THE TASK:
Under this line are the records; write out word for word the part that begins at the line containing "0.018, 0.008, sides=6)" and ends at the line containing "for name, begin, stop, wide, narrow", and no more.

DATA SHOWN:
Segment Open
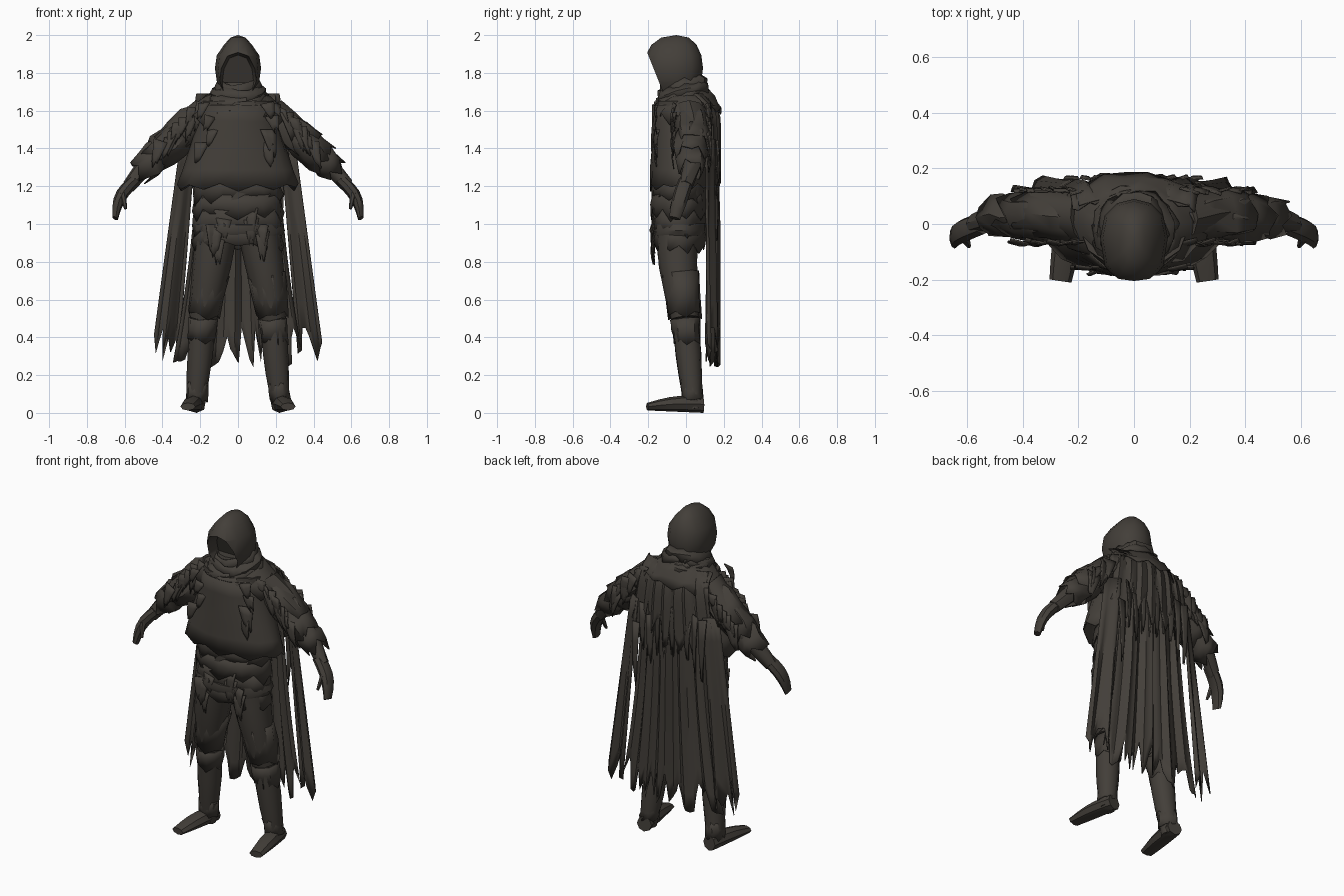
import bpy, bmesh, math, random
from mathutils import Vector, Matrix

random.seed(7)
default_cube = bpy.data.objects.get("Cube")
if default_cube:
    bpy.data.objects.remove(default_cube, do_unlink=True)

cloth = bpy.data.materials.new("dark_brown_cloth")
cloth.use_nodes = True
cloth.diffuse_color = (0.056, 0.049, 0.041, 1)
shader = next(node for node in cloth.node_tree.nodes if node.type == 'BSDF_PRINCIPLED')
shader.inputs["Base Color"].default_value = cloth.diffuse_color
shader.inputs["Roughness"].default_value = 0.9


def finish(bm, name, thin=False):
    if not thin:
        bmesh.ops.recalc_face_normals(bm, faces=bm.faces)
    mesh = bpy.data.meshes.new(name)
    bm.to_mesh(mesh)
    bm.free()
    mesh.materials.append(cloth)
    part = bpy.data.objects.new(name, mesh)
    bpy.context.collection.objects.link(part)
    if thin:
        part.modifiers.new("thickness", 'SOLIDIFY').thickness = 0.006
    bpy.ops.object.select_all(action='DESELECT')
    part.select_set(True)
    bpy.context.view_layer.objects.active = part
    bpy.ops.object.shade_smooth_by_angle(angle=math.radians(40))


# Tapering tube between two points; a torn tube is open with a ragged end
def tube(name, start, end, wide, narrow, deep=None, deep_end=None, bulge=0, bend=(0, 0, 0),
         torn=0, rough=0, sides=12, steps=5, up=(0, 1, 0)):
    bm = bmesh.new()
    start, end, bend, up = Vector(start), Vector(end), Vector(bend), Vector(up)
    axis = (end - start).normalized()
    depth_axis = (up - up.dot(axis) * axis).normalized()
    width_axis = depth_axis.cross(axis)
    deep = deep or wide
    deep_end = deep_end or deep * (narrow / wide if deep == wide else 1)
    rings = []
    for step in range(steps + 1):
        t = step / steps
        swell = math.sin(math.pi * t)
        centre = start.lerp(end, t) + bend * swell
        width = wide + (narrow - wide) * t + bulge * swell
        depth = deep + (deep_end - deep) * t + bulge * swell
        ring = []
        for side in range(sides):
            angle = math.tau * side / sides
            spot = centre + width_axis * width * math.cos(angle) + depth_axis * depth * math.sin(angle)
            spot += Vector([random.uniform(-rough, rough) for axis_name in "xyz"])
            if step == steps:
                tooth = random.random() if side % 2 else -random.random() / 2
                spot += axis * torn * tooth
            ring.append(bm.verts.new(spot))
        rings.append(ring)
    for upper, lower in zip(rings, rings[1:]):
        for side in range(sides):
            after = (side + 1) % sides
            bm.faces.new((upper[side], upper[after], lower[after], lower[side]))
    if not torn:
        bm.faces.new(rings[0])
        bm.faces.new(rings[-1])
    finish(bm, name, thin=torn > 0)


# Cloth sheet following point(u, v), with a torn lower edge
def sheet(name, point, columns, rows, torn):
    bm = bmesh.new()
    strips = []
    for column in range(columns + 1):
        reach = 1 - torn * random.random() ** 1.5
        strips.append([bm.verts.new(point(column / columns, reach * row / rows))
                       for row in range(rows + 1)])
    for left, right in zip(strips, strips[1:]):
        for row in range(rows):
            bm.faces.new((left[row], right[row], right[row + 1], left[row + 1]))
    finish(bm, name, thin=True)


# Pointed scrap of cloth hanging from a spot
def scrap(name, x, y, z, width, length, lean=0):
    across = Vector((random.uniform(0.6, 1), random.uniform(-0.3, 0.3), random.uniform(-0.3, 0.3)))
    top, drop = Vector((x, y, z)), Vector((lean, 0, -length))

    def point(u, v):
        belly = Vector((0, math.copysign(0.01, y) * math.sin(math.pi * v), 0))
        return top + across * (u - 0.5) * width * (1 - 0.75 * v) + drop * v + belly
    sheet(name, point, columns=3, rows=3, torn=0.35)


# Hood: angular peaked ball cut open at the front, with a sunken face
bm = bmesh.new()
bmesh.ops.create_uvsphere(bm, u_segments=12, v_segments=8, radius=1)
for vert in bm.verts:
    x, y, z = vert.co
    boxy = math.copysign(abs(y) ** 0.8, y)
    vert.co = (x * (0.105 if z > 0.5 else 0.122), boxy * (0.175 if y < 0 else 0.14), z * 0.175)
bmesh.ops.translate(bm, verts=bm.verts, vec=(0, -0.05, 1.825))
cut = bmesh.ops.bisect_plane(bm, geom=bm.verts[:] + bm.edges[:] + bm.faces[:], clear_outer=True,
                             plane_co=(0, -0.17, 1.82), plane_no=(0, -1, -0.4))
rim = [item for item in cut["geom_cut"] if isinstance(item, bmesh.types.BMEdge)]
face = bmesh.ops.contextual_create(bm, geom=rim)["faces"]
bmesh.ops.inset_region(bm, faces=face, thickness=0.015)
bmesh.ops.translate(bm, verts=face[0].verts, vec=(0, 0.07, 0))
finish(bm, "hood")

# Neck, wrapped scarf folds and torn collar
tube("neck", (0, -0.02, 1.75), (0, -0.02, 1.6), wide=0.1, narrow=0.18, deep_end=0.14)
for fold in range(4):
    height, spread = 1.77 - 0.03 * fold, 0.1 + 0.015 * fold
    tube("scarf_fold", (0, -0.03, height), (0, -0.01, height - 0.07), spread, spread + 0.03,
         deep=0.11 + 0.01 * fold, deep_end=0.13 + 0.01 * fold, bulge=0.012, torn=0.025,
         rough=0.01, sides=15, steps=2)
tube("collar", (0, 0, 1.71), (0, 0.01, 1.58), wide=0.11, narrow=0.27, deep=0.11, deep_end=0.18,
     torn=0.07, rough=0.012, sides=22, steps=3, bulge=0.015)

# Torso, flared poncho, layered tunic and belt
tube("torso", (0, -0.03, 1.65), (0, -0.04, 0.9), wide=0.19, narrow=0.21, deep=0.13, bulge=0.02)
tube("poncho", (0, -0.03, 1.63), (0, -0.03, 1.2), wide=0.18, narrow=0.32, deep=0.15,
     deep_end=0.16, torn=0.03, rough=0.004, sides=20)
for layer in range(4):
    height = 1.24 - 0.085 * layer
    tube("tunic_layer", (0, -0.04, height), (0, -0.04, height - 0.1), wide=0.225, narrow=0.24,
         deep=0.143, torn=0.045, rough=0.008, sides=20, steps=2)
tube("waist_belt", (0, -0.04, 1), (0, -0.04, 0.94), wide=0.235, narrow=0.235, deep=0.145,
     bulge=0.008, rough=0.006, sides=16, steps=2)

for sign, side_name in ((1, "left"), (-1, "right")):
    def limb(name, start, end, *args, bend=(0, 0, 0), **options):
        mirror = Matrix.Diagonal((sign, 1, 1))
        tube(side_name + "_" + name, mirror @ Vector(start), mirror @ Vector(end), *args,
             bend=mirror @ Vector(bend), **options)

    # Arm, mitten hand and thumb
    shoulder, wrist = Vector((0.17, 0.02, 1.59)), Vector((0.58, 0, 1.2))
    arm_bend = Vector((0.01, 0.04, 0.02))
    limb("arm", shoulder, wrist, 0.09, 0.036, bend=arm_bend, rough=0.004, sides=10)
    limb("hand", wrist.lerp(shoulder, 0.08), (0.65, -0.06, 1.03), 0.034, 0.016,
         deep=0.04, deep_end=0.03, bulge=0.007, bend=(0.025, 0, 0.01), sides=8)
    limb("thumb", (0.61, -0.05, 1.16), (0.595, -0.08, 1.08), 0.018, 0.008, sides=6)

    # Overlapping torn sleeve layers down the arm
    for name, begin, stop, wide, narrow in (("shoulder_cloth", 0, 0.5, 0.07, 0.09),
                                            ("upper_sleeve", 0.3, 0.65, 0.085, 0.08),
                                            ("cuff", 0.5, 0.82, 0.06, 0.072)):
        limb(name, shoulder.lerp(wrist, begin) + arm_bend * begin,
             shoulder.lerp(wrist, stop) + arm_bend * (1 - stop / 2), wide, narrow,
             bulge=0.012, torn=0.05, rough=0.012, sides=10, steps=3)

    # Thigh and calf with torn trouser cuff, boot top and ankle wrap, then the foot
    hip, knee, heel = Vector((0.11, -0.05, 0.97)), Vector((0.185, -0.005, 0.5)), Vector((0.225, 0.04, 0.02))
    limb("thigh", hip, knee, 0.112, 0.075, bulge=0.004, bend=(0, -0.01, 0), rough=0.002)
    limb("calf", knee, heel, 0.07, 0.045, bulge=0.007, rough=0.002)
    for name, top, bottom, begin, stop, wide, narrow in (
            ("trouser_cuff", hip, knee, 0.5, 0.95, 0.1, 0.09),
            ("boot_top", knee, heel, 0, 0.25, 0.08, 0.073),
            ("ankle_wrap", knee, heel, 0.7, 0.9, 0.054, 0.058)):
        limb(name, top.lerp(bottom, begin), top.lerp(bottom, stop), wide, narrow,
             torn=0.03, rough=0.006, sides=10, steps=2)
    limb("foot", (0.22, 0.09, 0.045), (0.265, -0.205, 0.033), 0.045, 0.04, deep=0.045,
         deep_end=0.02, bulge=0.008, bend=(0, 0, 0.008), sides=8, up=(0, 0, 1))

    # Long side panel of the cape
    def side_panel(u, v):
        inner, outer = 0.22 + 0.1 * v, 0.3 + 0.16 * v
        ripple = 0.025 * v * math.sin(9 * u)
        return (sign * (inner + (outer - inner) * u), 0.155 - 0.05 * u + ripple, 1.45 - 1.18 * v)
    sheet(side_name + "_cape_panel", side_panel, columns=7, rows=8, torn=0.17)

    # Loose scraps on the shoulders, chest and hips
    for index in range(9):
        t = index / 8
        for depth in (-0.06, 0.12):
            scrap(side_name + "_shoulder_scrap", sign * random.uniform(0.17 + t / 5, 0.21 + t / 5),
                  depth, 1.64 - t / 5, width=0.09, length=random.uniform(0.08, 0.17),
                  lean=sign * 0.04)
    for index in range(4):
        scrap(side_name + "_chest_scrap", sign * random.uniform(0.12, 0.2), -0.15,
              1.64 - 0.07 * index, width=0.09, length=random.uniform(0.08, 0.16), lean=sign * 0.03)
        scrap(side_name + "_hip_scrap", sign * random.uniform(0.05, 0.15), -0.165,
              random.uniform(0.92, 1.1), width=0.09, length=random.uniform(0.1, 0.16))


# Main cape, tucked under the collar and hanging in widening folds
def cape(u, v):
    across = 2 * u - 1
    fold = math.sin(across * 13) + 0.5 * math.sin(across * 31)
    spread = 0.2 + 0.02 * v + 0.13 * v * v
    tuck = 0.06 * (1 - v) ** 14
    return (across * spread, 0.165 - tuck - 0.035 * across ** 2 + 0.015 * fold * min(1, 2 * v),
            1.69 - 1.45 * v)


# Shorter torn layer over the upper back
def back_layer(u, v):
    across = 2 * u - 1
    ripple = 0.008 * math.sin(across * 23) - 0.08 * (1 - v) ** 10
    return (across * (0.22 + 0.08 * v), 0.18 - 0.05 * across ** 2 + ripple, 1.69 - 0.5 * v)


sheet("cape", cape, columns=34, rows=14, torn=0.15)
sheet("back_layer", back_layer, columns=22, rows=8, torn=0.7)
for index in range(10):
    scrap("back_strip", 0.05 * (index - 4.5), 0.165, random.uniform(1.3, 1.55),
          width=0.06, length=random.uniform(0.2, 0.45))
Segment Closed
ANSWER BOX:
    limb("thumb", (0.61, -0.05, 1.16), (0.595, -0.08, 1.08), 0.018, 0.008, sides=6)

    # Overlapping torn sleeve layers down the arm
    for name, begin, stop, wide, narrow in (("shoulder_cloth", 0, 0.5, 0.07, 0.09),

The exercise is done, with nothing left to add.